• Exercise input:

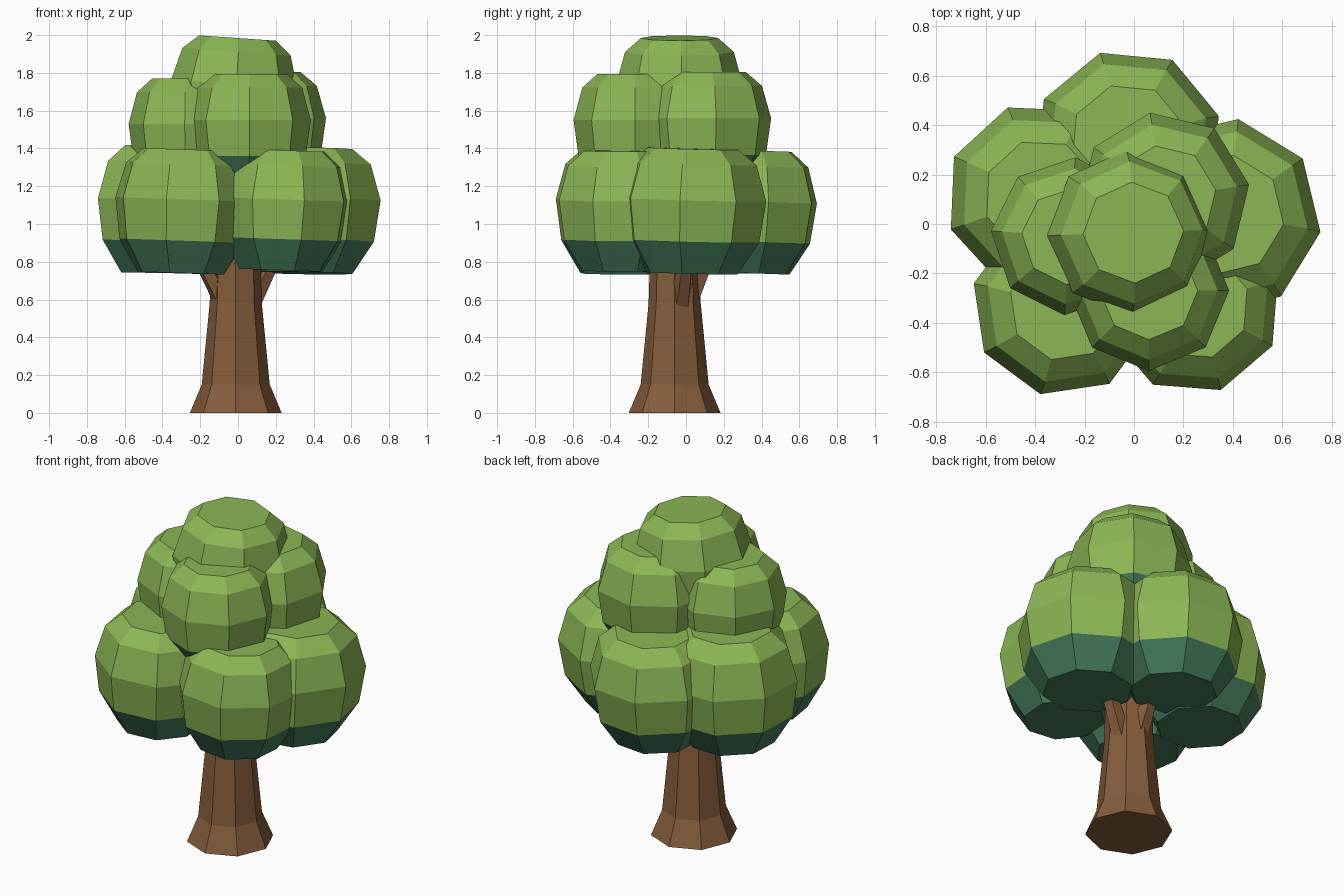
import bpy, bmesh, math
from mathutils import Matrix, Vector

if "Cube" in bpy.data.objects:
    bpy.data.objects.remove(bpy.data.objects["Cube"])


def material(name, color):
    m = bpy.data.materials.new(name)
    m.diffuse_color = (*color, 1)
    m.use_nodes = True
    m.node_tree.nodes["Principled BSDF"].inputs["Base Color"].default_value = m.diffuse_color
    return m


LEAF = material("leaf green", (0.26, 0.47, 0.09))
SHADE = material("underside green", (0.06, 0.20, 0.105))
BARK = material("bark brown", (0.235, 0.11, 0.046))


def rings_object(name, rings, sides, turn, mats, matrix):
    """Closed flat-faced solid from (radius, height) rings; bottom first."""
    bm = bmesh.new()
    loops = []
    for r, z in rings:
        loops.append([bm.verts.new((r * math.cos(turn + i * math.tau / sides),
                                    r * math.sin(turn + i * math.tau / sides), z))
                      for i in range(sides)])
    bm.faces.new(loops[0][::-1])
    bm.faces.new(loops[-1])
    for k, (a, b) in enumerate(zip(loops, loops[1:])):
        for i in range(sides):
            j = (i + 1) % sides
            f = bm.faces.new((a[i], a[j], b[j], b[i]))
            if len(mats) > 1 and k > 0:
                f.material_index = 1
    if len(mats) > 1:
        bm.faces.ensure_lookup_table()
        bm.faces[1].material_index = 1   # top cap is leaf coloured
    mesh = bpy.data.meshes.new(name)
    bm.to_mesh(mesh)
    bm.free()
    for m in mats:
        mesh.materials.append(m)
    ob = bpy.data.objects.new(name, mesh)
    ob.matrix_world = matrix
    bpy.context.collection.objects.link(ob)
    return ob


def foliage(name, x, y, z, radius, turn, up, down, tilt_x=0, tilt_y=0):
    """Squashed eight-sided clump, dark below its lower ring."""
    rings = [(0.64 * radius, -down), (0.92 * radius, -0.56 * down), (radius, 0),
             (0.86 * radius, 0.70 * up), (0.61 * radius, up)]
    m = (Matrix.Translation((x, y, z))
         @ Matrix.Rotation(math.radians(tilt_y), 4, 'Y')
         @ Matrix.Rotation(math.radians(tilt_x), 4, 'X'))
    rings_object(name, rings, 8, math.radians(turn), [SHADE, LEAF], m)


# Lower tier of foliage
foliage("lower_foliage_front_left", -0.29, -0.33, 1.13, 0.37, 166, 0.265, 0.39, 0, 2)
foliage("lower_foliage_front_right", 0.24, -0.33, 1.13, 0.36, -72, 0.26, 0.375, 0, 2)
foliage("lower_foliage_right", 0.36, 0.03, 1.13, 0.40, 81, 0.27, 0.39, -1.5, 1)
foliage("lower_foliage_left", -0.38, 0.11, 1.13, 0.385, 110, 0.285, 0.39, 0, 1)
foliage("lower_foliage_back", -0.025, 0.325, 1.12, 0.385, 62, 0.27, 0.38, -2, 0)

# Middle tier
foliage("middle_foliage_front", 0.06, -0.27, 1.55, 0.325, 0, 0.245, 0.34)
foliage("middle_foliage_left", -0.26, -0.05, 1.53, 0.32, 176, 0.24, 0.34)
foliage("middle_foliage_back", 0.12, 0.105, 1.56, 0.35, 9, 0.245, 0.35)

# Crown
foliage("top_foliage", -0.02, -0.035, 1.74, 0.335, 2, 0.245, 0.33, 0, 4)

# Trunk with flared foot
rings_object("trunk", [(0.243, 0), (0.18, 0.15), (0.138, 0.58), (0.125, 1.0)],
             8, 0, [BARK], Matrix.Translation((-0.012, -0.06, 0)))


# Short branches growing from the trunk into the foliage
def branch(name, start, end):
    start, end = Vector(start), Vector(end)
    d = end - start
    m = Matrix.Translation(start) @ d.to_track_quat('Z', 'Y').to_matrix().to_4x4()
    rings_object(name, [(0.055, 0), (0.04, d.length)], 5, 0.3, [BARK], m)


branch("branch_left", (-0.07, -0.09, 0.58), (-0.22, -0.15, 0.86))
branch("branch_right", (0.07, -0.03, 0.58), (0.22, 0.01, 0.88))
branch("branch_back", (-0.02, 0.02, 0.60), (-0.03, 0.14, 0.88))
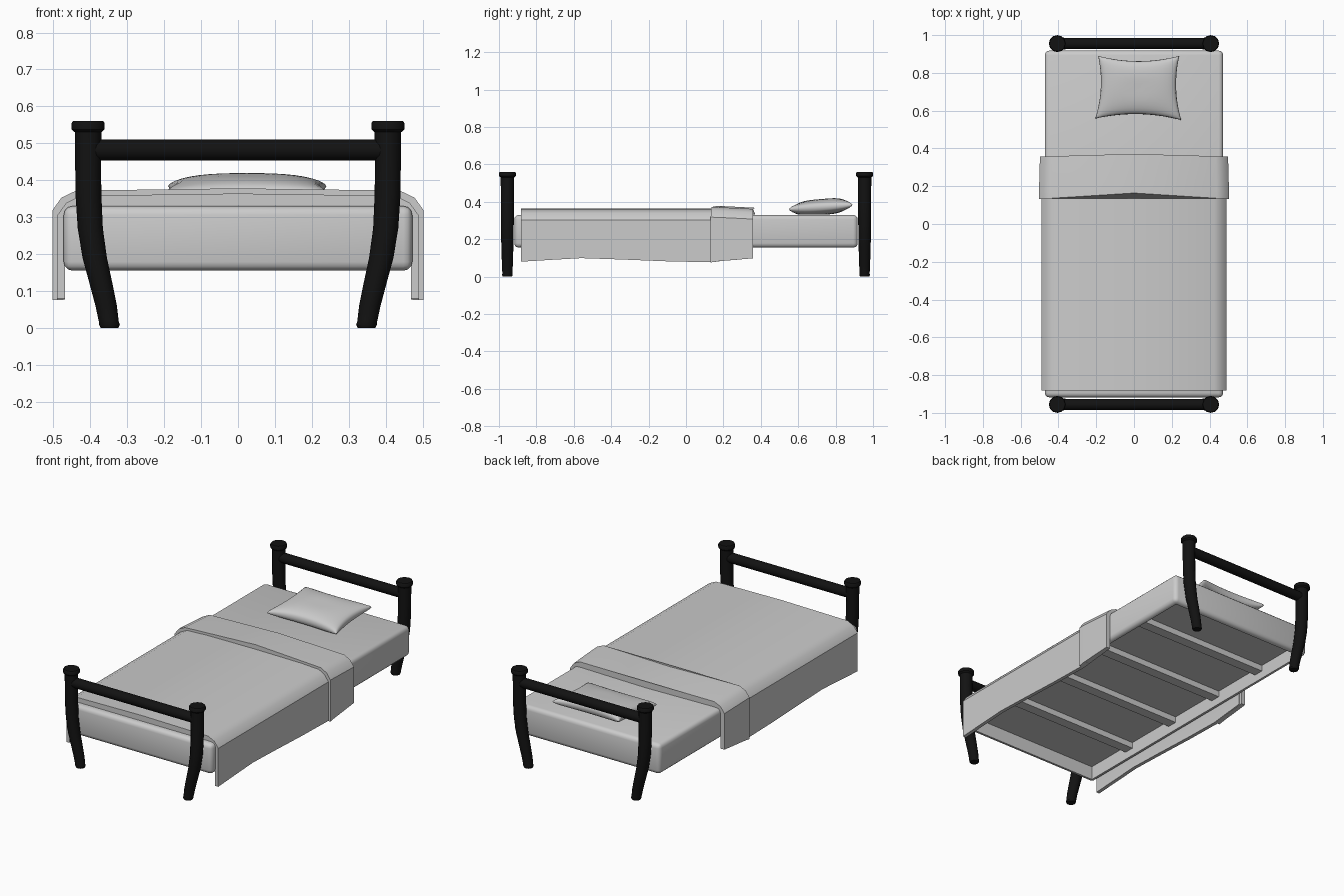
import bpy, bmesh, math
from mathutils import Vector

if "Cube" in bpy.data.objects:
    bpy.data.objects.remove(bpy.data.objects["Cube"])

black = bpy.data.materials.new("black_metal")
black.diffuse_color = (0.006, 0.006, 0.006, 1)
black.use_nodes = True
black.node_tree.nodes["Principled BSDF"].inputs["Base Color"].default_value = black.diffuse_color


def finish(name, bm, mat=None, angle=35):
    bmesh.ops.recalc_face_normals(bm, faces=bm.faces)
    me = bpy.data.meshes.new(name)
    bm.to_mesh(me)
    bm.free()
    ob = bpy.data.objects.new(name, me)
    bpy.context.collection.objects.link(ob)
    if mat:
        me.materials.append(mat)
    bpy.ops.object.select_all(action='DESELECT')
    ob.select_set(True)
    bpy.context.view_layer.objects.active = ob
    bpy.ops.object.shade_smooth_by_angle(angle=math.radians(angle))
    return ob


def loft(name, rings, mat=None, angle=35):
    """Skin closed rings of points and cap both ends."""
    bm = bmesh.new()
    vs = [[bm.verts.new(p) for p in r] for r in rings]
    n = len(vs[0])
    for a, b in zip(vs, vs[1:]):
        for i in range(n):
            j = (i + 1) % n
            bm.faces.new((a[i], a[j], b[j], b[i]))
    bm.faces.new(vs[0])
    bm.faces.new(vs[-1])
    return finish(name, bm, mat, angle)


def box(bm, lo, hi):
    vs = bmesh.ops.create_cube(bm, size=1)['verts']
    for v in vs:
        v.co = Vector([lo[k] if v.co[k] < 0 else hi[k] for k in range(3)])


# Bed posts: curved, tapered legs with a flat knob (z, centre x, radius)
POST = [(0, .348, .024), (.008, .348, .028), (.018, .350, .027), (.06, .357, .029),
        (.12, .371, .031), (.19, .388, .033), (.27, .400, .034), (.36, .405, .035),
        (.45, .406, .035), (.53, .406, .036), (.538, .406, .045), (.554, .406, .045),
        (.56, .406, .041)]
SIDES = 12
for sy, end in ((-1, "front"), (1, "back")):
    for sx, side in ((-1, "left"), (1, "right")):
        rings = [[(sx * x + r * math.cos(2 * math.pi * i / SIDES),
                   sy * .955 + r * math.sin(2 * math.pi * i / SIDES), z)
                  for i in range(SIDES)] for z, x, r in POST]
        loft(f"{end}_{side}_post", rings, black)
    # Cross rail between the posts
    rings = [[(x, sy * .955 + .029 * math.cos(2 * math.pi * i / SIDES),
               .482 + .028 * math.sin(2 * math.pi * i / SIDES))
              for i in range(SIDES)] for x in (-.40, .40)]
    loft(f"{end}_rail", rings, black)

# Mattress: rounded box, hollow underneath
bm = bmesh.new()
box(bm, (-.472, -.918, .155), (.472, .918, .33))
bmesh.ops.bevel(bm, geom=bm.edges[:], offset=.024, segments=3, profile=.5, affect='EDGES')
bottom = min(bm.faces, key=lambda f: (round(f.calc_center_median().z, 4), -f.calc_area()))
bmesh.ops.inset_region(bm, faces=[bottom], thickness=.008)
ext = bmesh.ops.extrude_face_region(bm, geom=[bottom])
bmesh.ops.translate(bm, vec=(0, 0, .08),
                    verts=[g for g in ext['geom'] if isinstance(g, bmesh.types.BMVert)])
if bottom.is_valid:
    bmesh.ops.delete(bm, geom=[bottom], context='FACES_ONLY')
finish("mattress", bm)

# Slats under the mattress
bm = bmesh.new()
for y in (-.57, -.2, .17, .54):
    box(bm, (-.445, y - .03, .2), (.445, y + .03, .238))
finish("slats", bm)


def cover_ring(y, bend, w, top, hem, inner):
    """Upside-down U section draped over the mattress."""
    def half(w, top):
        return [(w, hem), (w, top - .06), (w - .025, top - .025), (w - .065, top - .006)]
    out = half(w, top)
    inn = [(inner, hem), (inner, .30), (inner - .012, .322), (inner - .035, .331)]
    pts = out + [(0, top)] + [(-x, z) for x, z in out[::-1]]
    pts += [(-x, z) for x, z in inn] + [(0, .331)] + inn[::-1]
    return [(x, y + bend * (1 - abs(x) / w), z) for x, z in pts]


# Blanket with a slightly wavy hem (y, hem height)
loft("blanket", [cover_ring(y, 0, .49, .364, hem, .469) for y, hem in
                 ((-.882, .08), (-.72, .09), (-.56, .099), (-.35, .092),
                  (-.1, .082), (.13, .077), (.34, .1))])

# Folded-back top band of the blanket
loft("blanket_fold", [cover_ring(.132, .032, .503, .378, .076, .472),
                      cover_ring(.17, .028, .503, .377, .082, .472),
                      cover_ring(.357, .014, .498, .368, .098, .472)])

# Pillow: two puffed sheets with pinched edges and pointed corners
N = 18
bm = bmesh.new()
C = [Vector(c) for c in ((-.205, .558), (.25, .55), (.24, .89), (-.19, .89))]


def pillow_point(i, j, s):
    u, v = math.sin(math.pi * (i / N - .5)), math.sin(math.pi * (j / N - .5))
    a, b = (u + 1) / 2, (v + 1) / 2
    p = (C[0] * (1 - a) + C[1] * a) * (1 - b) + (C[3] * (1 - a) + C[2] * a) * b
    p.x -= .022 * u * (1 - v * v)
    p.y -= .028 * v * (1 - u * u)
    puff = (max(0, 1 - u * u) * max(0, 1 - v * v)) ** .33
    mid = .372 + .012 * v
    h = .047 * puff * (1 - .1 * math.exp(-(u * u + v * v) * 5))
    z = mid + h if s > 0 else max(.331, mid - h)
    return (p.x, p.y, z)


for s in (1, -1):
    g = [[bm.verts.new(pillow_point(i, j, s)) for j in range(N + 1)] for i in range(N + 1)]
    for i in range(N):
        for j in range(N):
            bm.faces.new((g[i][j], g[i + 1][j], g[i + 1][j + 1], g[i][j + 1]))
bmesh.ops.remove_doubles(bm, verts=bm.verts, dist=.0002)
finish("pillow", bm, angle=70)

• Exercise: Using the material above, work out how many lines hold the word "mats". Reply with that number alone.

• Task solution: 4